Thursday, July 3, 2008

When the Rivers Run Dry Water: The Defining Crisis of the Twenty-first Century / Fred Pearce -- Boston: Beacon Press, 2006.

Pearce's When the Rivers Run Dry is a nice introduction to hydrological problems around the world. From ground water to aquifers, from sea water to rain water, Pearce describes attempt to capture and use a resource that is in ever-increasing demand. Besides giving the impression that everything hydrologists have done in the past 150 years was a mistake, Pearce drive homes the maxim, "water runs up hill to money," meaning that those with money always have the power to acquire water at whatever cost to others or the environment. It's a sobering read with one hopeful note: "We never destroy water...Somewhere, sometime, it will return, purged and fresh."

1 comment:

  1. When Rivers Run Dry: Water - the Defining Crisis of the Twenty First Century is indeed a good introduction to hydrological problems around the world. Pearce's writing is very enjoyable, and the information is well researched. The book is organized around various responses to when rivers run dry... crops fail, we mine our children's water, wet places die, floods may not be far behind, etc.

    The majority of the book is fairly doom and gloom, chronicling diverse examples of water management projects with cost overruns, fewer benefits than expected, unintended negative consequences, and corrupt or cynical political motivations. The last few chapters address alternatives for how to go about and think about water management.

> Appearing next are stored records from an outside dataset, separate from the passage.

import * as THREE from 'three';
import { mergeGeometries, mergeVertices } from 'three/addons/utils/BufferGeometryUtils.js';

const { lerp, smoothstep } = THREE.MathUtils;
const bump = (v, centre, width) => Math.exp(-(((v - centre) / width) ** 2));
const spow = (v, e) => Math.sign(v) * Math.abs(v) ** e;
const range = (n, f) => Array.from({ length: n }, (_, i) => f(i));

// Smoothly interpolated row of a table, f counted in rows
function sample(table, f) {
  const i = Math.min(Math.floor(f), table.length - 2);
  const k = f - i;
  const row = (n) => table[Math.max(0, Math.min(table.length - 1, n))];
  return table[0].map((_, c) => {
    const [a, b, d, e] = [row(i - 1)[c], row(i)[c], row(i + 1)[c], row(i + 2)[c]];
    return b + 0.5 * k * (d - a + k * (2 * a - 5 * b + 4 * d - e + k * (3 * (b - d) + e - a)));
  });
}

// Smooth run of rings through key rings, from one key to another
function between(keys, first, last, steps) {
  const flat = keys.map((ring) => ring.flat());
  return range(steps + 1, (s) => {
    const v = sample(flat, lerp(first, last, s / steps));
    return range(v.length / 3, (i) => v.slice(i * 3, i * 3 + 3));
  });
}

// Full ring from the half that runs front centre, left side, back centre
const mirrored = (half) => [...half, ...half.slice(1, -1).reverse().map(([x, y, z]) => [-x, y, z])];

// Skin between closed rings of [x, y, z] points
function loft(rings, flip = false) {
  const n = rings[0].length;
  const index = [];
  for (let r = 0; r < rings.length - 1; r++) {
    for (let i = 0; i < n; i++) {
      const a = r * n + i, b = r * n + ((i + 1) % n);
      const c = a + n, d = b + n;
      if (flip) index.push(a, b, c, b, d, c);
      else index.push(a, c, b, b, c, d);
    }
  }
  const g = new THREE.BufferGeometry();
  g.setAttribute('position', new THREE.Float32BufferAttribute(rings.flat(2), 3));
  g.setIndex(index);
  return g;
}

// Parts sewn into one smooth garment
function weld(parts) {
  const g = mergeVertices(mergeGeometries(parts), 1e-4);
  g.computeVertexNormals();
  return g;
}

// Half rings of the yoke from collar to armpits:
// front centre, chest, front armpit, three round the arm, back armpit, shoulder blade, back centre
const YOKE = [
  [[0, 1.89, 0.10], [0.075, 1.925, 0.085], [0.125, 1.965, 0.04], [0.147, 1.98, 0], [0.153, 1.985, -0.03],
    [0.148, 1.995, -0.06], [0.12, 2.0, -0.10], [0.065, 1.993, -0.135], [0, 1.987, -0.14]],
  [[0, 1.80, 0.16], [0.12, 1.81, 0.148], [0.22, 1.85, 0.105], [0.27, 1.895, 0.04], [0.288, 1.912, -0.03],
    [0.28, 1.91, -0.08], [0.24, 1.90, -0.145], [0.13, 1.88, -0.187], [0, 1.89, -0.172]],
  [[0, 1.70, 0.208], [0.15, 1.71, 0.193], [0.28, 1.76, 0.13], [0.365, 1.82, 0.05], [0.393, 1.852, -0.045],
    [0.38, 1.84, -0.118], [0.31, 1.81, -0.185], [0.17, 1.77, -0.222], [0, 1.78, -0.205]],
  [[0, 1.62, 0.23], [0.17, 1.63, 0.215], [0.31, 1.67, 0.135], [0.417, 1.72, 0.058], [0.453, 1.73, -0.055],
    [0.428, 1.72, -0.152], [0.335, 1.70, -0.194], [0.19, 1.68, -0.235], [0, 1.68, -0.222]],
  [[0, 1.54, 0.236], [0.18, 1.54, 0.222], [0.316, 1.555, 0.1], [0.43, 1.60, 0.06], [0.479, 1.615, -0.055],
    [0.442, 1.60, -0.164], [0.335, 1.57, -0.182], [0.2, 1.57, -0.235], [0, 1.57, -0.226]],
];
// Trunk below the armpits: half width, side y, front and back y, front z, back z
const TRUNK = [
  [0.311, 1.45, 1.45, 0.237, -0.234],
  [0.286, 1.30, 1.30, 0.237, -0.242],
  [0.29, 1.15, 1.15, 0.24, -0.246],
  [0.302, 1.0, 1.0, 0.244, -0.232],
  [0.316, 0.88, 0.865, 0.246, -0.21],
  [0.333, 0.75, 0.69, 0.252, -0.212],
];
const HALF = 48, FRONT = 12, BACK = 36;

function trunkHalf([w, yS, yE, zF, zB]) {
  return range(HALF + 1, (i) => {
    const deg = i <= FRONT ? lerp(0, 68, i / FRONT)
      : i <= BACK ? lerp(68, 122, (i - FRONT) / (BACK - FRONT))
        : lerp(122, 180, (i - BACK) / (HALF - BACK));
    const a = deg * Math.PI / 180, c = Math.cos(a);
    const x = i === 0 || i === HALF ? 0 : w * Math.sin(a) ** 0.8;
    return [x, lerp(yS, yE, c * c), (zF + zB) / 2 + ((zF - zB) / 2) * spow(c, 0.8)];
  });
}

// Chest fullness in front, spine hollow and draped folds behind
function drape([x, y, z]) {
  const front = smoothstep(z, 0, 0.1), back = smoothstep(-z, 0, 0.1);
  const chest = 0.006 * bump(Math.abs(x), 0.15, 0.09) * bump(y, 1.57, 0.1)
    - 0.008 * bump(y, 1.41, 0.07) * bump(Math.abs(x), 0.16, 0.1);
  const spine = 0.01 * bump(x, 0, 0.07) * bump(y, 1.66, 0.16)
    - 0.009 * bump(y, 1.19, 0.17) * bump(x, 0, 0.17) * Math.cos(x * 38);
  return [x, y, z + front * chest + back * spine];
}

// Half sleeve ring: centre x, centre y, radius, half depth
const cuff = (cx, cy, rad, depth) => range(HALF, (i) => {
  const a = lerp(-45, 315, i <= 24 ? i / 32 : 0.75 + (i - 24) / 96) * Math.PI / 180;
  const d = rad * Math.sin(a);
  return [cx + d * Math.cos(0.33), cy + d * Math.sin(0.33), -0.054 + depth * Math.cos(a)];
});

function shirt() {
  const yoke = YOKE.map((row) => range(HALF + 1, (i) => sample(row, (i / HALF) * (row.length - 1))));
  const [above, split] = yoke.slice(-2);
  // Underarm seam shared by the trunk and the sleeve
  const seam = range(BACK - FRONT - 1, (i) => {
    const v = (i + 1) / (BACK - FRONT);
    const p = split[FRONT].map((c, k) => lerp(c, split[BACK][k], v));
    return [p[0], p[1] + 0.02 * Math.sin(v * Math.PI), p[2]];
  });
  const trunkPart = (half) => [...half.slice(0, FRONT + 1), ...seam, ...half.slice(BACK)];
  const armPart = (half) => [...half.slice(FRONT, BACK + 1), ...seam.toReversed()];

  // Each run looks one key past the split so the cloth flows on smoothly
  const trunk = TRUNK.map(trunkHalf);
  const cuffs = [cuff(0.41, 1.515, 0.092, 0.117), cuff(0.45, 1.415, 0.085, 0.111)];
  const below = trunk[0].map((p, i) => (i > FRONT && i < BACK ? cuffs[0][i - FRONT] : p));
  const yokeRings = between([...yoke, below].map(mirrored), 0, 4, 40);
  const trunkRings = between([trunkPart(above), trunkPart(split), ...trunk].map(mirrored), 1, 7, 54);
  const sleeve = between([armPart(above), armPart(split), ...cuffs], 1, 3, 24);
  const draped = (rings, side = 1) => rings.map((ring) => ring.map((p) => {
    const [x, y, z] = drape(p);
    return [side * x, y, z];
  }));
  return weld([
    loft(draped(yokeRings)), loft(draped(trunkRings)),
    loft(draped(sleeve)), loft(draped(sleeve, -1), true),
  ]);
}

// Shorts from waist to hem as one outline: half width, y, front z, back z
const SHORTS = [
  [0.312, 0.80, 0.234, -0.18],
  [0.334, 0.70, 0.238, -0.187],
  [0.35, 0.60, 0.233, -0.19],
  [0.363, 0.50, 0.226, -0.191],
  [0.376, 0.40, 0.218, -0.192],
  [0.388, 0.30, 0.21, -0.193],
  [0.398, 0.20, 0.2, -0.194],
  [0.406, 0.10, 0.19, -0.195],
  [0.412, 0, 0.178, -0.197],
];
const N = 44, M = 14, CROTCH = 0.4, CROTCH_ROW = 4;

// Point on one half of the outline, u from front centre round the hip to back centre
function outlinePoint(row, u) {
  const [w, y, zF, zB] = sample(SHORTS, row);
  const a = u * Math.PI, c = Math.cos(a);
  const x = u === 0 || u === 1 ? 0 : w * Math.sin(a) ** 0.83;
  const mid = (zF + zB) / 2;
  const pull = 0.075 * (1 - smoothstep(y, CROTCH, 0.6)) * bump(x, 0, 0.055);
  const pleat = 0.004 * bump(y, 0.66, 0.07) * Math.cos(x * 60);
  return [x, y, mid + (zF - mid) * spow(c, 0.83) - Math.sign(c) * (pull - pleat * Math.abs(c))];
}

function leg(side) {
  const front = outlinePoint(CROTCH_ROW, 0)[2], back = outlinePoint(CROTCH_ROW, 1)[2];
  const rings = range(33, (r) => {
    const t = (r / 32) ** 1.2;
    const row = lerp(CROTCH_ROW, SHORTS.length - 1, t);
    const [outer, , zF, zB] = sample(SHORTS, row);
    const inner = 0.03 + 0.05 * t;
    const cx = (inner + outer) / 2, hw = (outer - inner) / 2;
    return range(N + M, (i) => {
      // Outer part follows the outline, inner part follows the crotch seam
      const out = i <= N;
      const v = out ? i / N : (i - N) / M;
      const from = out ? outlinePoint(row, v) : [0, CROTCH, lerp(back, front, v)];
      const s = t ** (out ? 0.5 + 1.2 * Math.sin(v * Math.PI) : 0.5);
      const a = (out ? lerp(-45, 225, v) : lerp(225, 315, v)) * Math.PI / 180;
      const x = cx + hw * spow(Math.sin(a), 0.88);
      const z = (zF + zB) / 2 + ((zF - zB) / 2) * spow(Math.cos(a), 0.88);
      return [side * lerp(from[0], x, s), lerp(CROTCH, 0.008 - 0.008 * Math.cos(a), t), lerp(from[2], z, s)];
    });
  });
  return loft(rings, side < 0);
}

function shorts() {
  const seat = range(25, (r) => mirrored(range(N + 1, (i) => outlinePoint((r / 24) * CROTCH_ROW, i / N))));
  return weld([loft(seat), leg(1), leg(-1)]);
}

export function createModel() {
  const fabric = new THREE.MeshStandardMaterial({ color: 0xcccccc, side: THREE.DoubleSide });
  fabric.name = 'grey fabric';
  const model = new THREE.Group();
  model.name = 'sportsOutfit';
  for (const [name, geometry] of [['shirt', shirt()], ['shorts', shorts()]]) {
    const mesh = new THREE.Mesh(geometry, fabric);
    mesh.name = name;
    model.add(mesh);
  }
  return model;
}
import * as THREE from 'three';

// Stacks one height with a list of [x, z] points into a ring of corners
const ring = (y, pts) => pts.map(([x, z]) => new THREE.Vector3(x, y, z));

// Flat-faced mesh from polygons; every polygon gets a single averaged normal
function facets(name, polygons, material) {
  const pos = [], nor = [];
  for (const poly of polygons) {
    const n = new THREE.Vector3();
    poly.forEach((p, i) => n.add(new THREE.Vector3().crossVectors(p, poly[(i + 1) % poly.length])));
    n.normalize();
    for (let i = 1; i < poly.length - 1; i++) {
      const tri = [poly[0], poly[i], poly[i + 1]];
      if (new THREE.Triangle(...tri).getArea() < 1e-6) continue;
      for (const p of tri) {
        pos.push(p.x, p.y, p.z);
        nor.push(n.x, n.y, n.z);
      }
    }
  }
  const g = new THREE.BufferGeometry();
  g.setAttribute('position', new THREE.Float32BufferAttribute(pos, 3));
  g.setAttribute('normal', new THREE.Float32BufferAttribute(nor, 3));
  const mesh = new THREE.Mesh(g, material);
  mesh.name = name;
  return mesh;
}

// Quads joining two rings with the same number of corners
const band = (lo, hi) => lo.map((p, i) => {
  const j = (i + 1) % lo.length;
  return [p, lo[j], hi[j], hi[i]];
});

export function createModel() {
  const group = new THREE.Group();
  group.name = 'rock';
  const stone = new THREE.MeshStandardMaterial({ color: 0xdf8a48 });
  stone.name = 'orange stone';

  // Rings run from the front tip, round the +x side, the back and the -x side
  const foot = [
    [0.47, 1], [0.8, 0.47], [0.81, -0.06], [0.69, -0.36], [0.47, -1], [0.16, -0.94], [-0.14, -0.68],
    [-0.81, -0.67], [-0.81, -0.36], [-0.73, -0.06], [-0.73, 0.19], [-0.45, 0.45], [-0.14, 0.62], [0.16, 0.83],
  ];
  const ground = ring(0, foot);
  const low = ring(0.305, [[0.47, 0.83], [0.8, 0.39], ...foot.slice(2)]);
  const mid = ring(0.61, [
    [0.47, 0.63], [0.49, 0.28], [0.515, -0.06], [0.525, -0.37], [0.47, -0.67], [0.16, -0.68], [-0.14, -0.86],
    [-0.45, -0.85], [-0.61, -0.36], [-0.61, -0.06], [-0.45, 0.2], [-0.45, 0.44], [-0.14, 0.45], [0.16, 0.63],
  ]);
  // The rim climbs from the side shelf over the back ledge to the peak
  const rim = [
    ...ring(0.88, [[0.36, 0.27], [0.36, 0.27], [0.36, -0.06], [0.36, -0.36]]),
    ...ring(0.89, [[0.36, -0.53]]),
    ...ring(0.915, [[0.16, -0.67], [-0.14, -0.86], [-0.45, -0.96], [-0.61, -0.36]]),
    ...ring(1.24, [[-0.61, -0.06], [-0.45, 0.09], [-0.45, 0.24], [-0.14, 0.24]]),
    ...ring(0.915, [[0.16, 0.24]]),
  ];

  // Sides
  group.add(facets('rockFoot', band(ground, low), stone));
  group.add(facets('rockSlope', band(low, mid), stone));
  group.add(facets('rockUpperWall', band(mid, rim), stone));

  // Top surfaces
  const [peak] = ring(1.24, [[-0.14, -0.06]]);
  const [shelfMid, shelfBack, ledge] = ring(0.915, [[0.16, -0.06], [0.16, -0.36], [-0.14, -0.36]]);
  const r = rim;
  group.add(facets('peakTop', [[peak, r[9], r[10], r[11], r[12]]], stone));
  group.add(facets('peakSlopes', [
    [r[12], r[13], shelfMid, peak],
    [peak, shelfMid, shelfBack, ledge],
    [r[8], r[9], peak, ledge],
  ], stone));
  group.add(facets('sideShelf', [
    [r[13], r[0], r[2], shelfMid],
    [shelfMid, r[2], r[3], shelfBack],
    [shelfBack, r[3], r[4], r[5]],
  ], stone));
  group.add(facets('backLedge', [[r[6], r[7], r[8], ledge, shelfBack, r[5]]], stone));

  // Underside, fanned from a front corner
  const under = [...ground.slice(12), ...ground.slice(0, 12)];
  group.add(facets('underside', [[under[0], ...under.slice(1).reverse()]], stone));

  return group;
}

    The book is interesting and informative; however, I was disappointed in it for not setting out a clearer framework for making decisions about when and how to manage water resources. Although there is some consistency to the measures Pearce uses to evaluate the water projects he highlights as failures in the beginning of the book, these are not very clearly drawn out, nor are they applied to the smaller scale solutions he paints in a positive light at the end of the book. For example, the lining of ditches in large-scale irrigation projects is criticized for preventing the replenishment of groundwater sources, but in praising small scale, on-site rainwater harvesting there is no discussion of how this might effect groundwater sources.

    When Rivers Run Dry provides a clear account of the problems with twentieth century water management techniques and gives some inklings of different options and ways of approaching water resources. Coming up with a decision-making framework for how households, communities, regions, nations, and larger watersheds might responsibly and peaceably steward and share water resources will require a great deal of further thought.